This scene doesn't end with "failure," though. Instead, after talking—not just about Allie's inability to reach orgasm, but also about some of the emotional baggage they're both shlepping around—Winston comes to understand that "it didn't hurt more to admit how much it hurt in the first place. It didn't hurt more to unravel. And once you'd unraveled, you could look around and think, a bit. Discover" (1805).

And try item #4 on the list again. Or skip #4 entirely, and go straight to #5.

But even after the success of #5, not every item on the remaining list goes smoothly for Allie and Winston. They try new things, back away from some, try things that went wrong again, just to see if things might be different at another moment in time, another emotional state of mind.

Experiment. Acknowledge your own feelings, and listen to the feelings of your partner. Be willing to try again, or try something different, if your first attempt goes awry. Or give it all up for a while and connect with your partner on another level than the sexual. These are the expectations Ruthie Knox asks romance readers to have about sex with a loving partner, expectations far different from the "I've never felt like this before with anyone else/this is so amazingly perfect" kind of physical/spiritual intermingling that has become the staple of the majority of sex scene in romance books not just of the past, but of the present, too.

Which is the better fodder for a romance reader's fantasy? First-time perfect? Or try and try again?

As for me, I'll take the Knox version, every time.

Photo credits:
Sex Bucket List: Pinterest
Love never fails: We Heart It
Fall Seven Times: Deborah Tindle

Loveswept, 2017


  1. Fantastic review.

  2. Thank you. I thought this was a simply wonderful book in every way. You do such a lovely job thinking about this aspect of the book. I have a list for everything and I keep a list for not great sex at first. Seduce the Sinner is one of my favorite books of all times and a large part of it is the crappy first sex they have. It happens for tons of reasons and the rest of the book is much much sexier for it. I love realism in intimacy. Thank you for such a wonderful blog.

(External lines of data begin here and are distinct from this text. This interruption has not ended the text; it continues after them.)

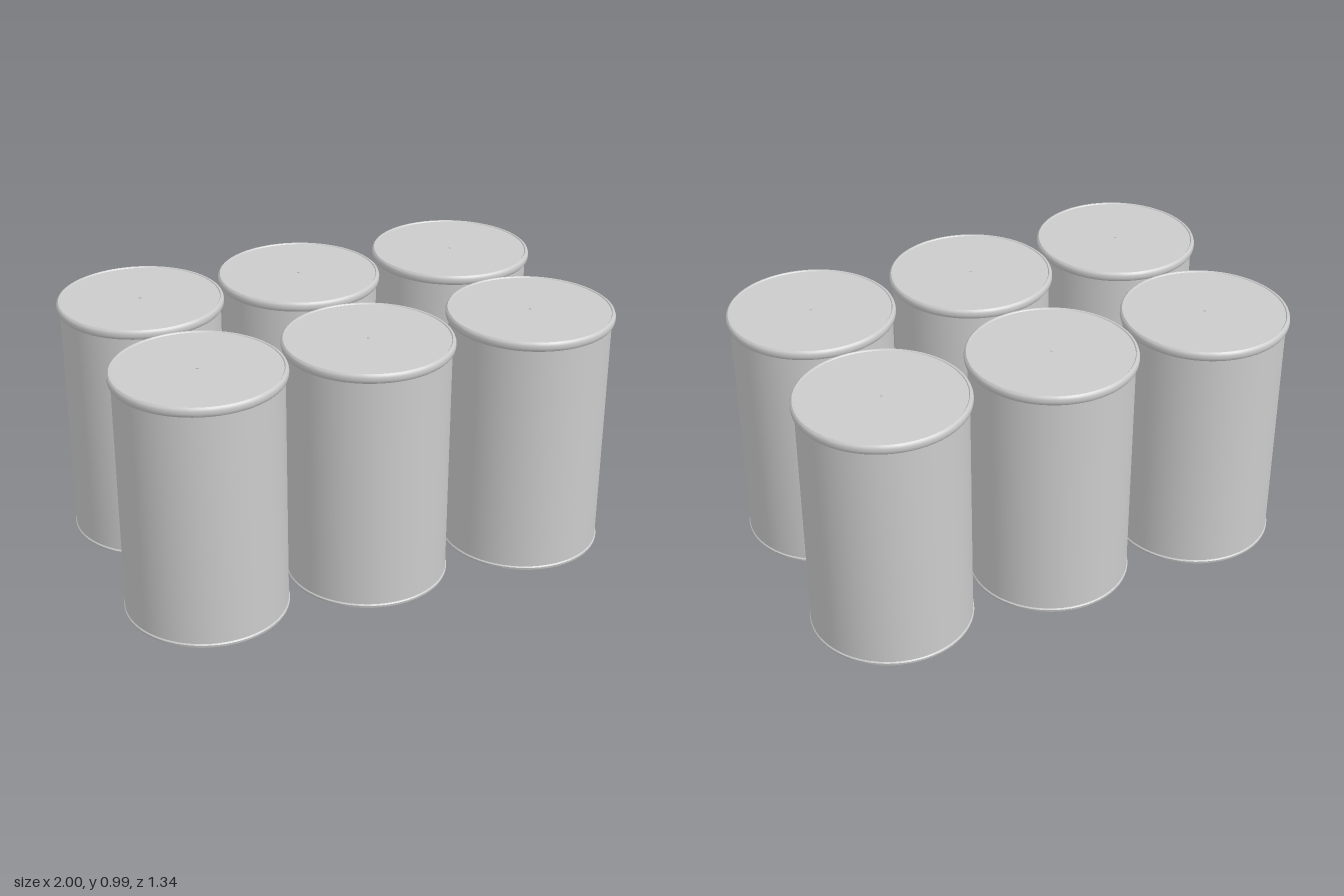
import * as THREE from 'three';
import { toCreasedNormals } from 'three/addons/utils/BufferGeometryUtils.js';

const SEGMENTS = 64;

// Revolve a [radius, height] profile, keeping its corners sharp
function revolve(profile) {
  const points = profile.map(([r, y]) => new THREE.Vector2(r, y));
  return toCreasedNormals(new THREE.LatheGeometry(points, SEGMENTS), 0.6);
}

export function createModel() {
  const model = new THREE.Group();
  model.name = 'canisters';
  const material = new THREE.MeshStandardMaterial({ color: 0xcccccc });

  // Straight wall with a thin rolled rim at the foot
  const bodyGeometry = revolve([
    [0, 0.004], [0.306, 0.004], [0.309, 0], [0.315, 0], [0.317, 0.005],
    [0.317, 0.01], [0.313, 0.015], [0.313, 0.96],
  ]);

  // Overhanging lid with a rounded edge and a slightly sunken top
  const lidGeometry = revolve([
    [0.311, 0.952], [0.32, 0.952], [0.324, 0.957], [0.326, 0.966], [0.326, 0.976],
    [0.323, 0.985], [0.318, 0.989], [0.313, 0.989], [0.31, 0.985], [0, 0.985],
  ]);

  // Tiny stud in the middle of the lid
  const studGeometry = new THREE.CylinderGeometry(0.006, 0.006, 0.004, 16);

  for (const x of [-0.674, -0.008, 0.674]) {
    for (const z of [-0.345, 0.345]) {
      const canister = new THREE.Group();
      canister.name = 'canister';
      const add = (geometry, name, y = 0) => {
        const mesh = new THREE.Mesh(geometry, material);
        mesh.name = name;
        mesh.position.y = y;
        canister.add(mesh);
      };
      add(bodyGeometry, 'body');
      add(lidGeometry, 'lid');
      add(studGeometry, 'lidStud', 0.986);
      canister.position.set(x, 0, z);
      model.add(canister);
    }
  }
  return model;
}
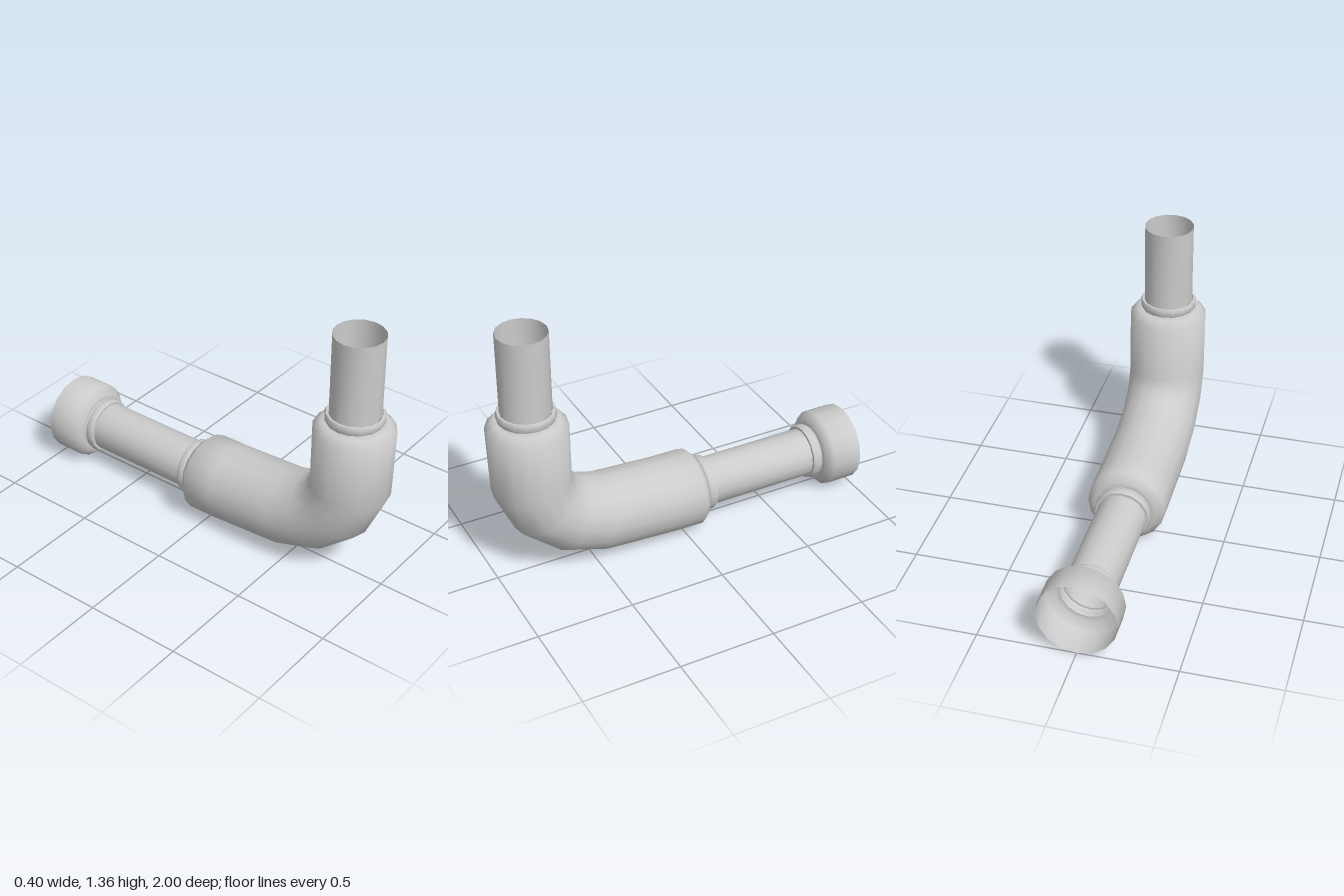
import * as THREE from 'three';
import { toCreasedNormals } from 'three/addons/utils/BufferGeometryUtils.js';

const SIDES = 16;
const R = 0.202; // radius of the elbow and socket
const AXIS_Z = 0.798; // axis of the upright leg
const AXIS_Y = 0.202; // axis of the level leg

const material = new THREE.MeshStandardMaterial({ color: 0xcccccc, side: THREE.DoubleSide });

// A section is the [z, y] of its outer-bend and inner-bend points plus its half width in x.
const section = (outer, inner, w = R) => ({ outer, inner, w });
const upright = ([y, r]) => section([AXIS_Z + r, y], [AXIS_Z - r, y], r);
const level = ([z, r]) => section([z, AXIS_Y - r], [z, AXIS_Y + r], r);

// Open tube skinned through a run of sections
function sweep(name, sections) {
  const pos = [], index = [];
  for (const { outer, inner, w } of sections) {
    for (let j = 0; j < SIDES; j++) {
      const t = (j / SIDES) * Math.PI * 2;
      const k = (1 + Math.cos(t)) / 2;
      pos.push(w * Math.sin(t),
        inner[1] + (outer[1] - inner[1]) * k,
        inner[0] + (outer[0] - inner[0]) * k);
    }
  }
  for (let i = 0; i < sections.length - 1; i++) {
    for (let j = 0; j < SIDES; j++) {
      const a = i * SIDES + j, b = i * SIDES + (j + 1) % SIDES;
      index.push(a, a + SIDES, b, b, a + SIDES, b + SIDES);
    }
  }
  const g = new THREE.BufferGeometry();
  g.setAttribute('position', new THREE.Float32BufferAttribute(pos, 3));
  g.setIndex(index);
  const mesh = new THREE.Mesh(toCreasedNormals(g, 0.9), material);
  mesh.name = name;
  return mesh;
}

// Collar profile between two stations along an axis
const collar = (s, e) => {
  const d = (e - s) / 5;
  return [[s, 0.132], [s, 0.141], [s + d, 0.146], [e - d, 0.146], [e, 0.141], [e, 0.127]];
};

export function createModel() {
  const group = new THREE.Group();
  group.name = 'pipeElbow';

  group.add(
    // Upright leg, open at the top
    sweep('uprightPipe', [[1.36, 0.127], [0.935, 0.127]].map(upright)),
    sweep('uprightCollar', collar(0.938, 0.893).map(upright)),

    // Thick bend with chamfered shoulders at both ends
    sweep('elbow', [
      ...[[0.893, 0.132], [0.884, 0.138], [0.884, 0.165], [0.847, R]].map(upright),
      section([0.99, 0.49], [0.594, 0.54]),
      section([0.89, 0.27], [0.567, 0.482]),
      section([0.69, 0.1], [0.52, 0.455]),
      section([0.47, 0.028], [0.41, 0.424]),
      section([0.07, 0.003], [0.07, 0.406]),
      ...[[-0.083, R], [-0.12, 0.165], [-0.12, 0.138], [-0.129, 0.132]].map(level),
    ]),

    // Level leg
    sweep('elbowCollar', collar(-0.129, -0.174).map(level)),
    sweep('levelPipe', [[-0.17, 0.127], [-0.756, 0.127]].map(level)),
    sweep('socketCollar', collar(-0.797, -0.752).reverse().map(level)),

    // Wide socket, open at the back
    sweep('socket', [
      [-0.797, 0.132], [-0.806, 0.138], [-0.806, 0.165], [-0.843, R], [-1, R],
    ].map(level)),
  );
  return group;
}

    1. I'd love to see your list of "not great sex at first" romances. I have Jenny Crusie's FAKING IT on mine —what other books are on yours besides SEDUCE THE SINNER?

    2. Is that Hoyt's TO SEDUCE A SINNER?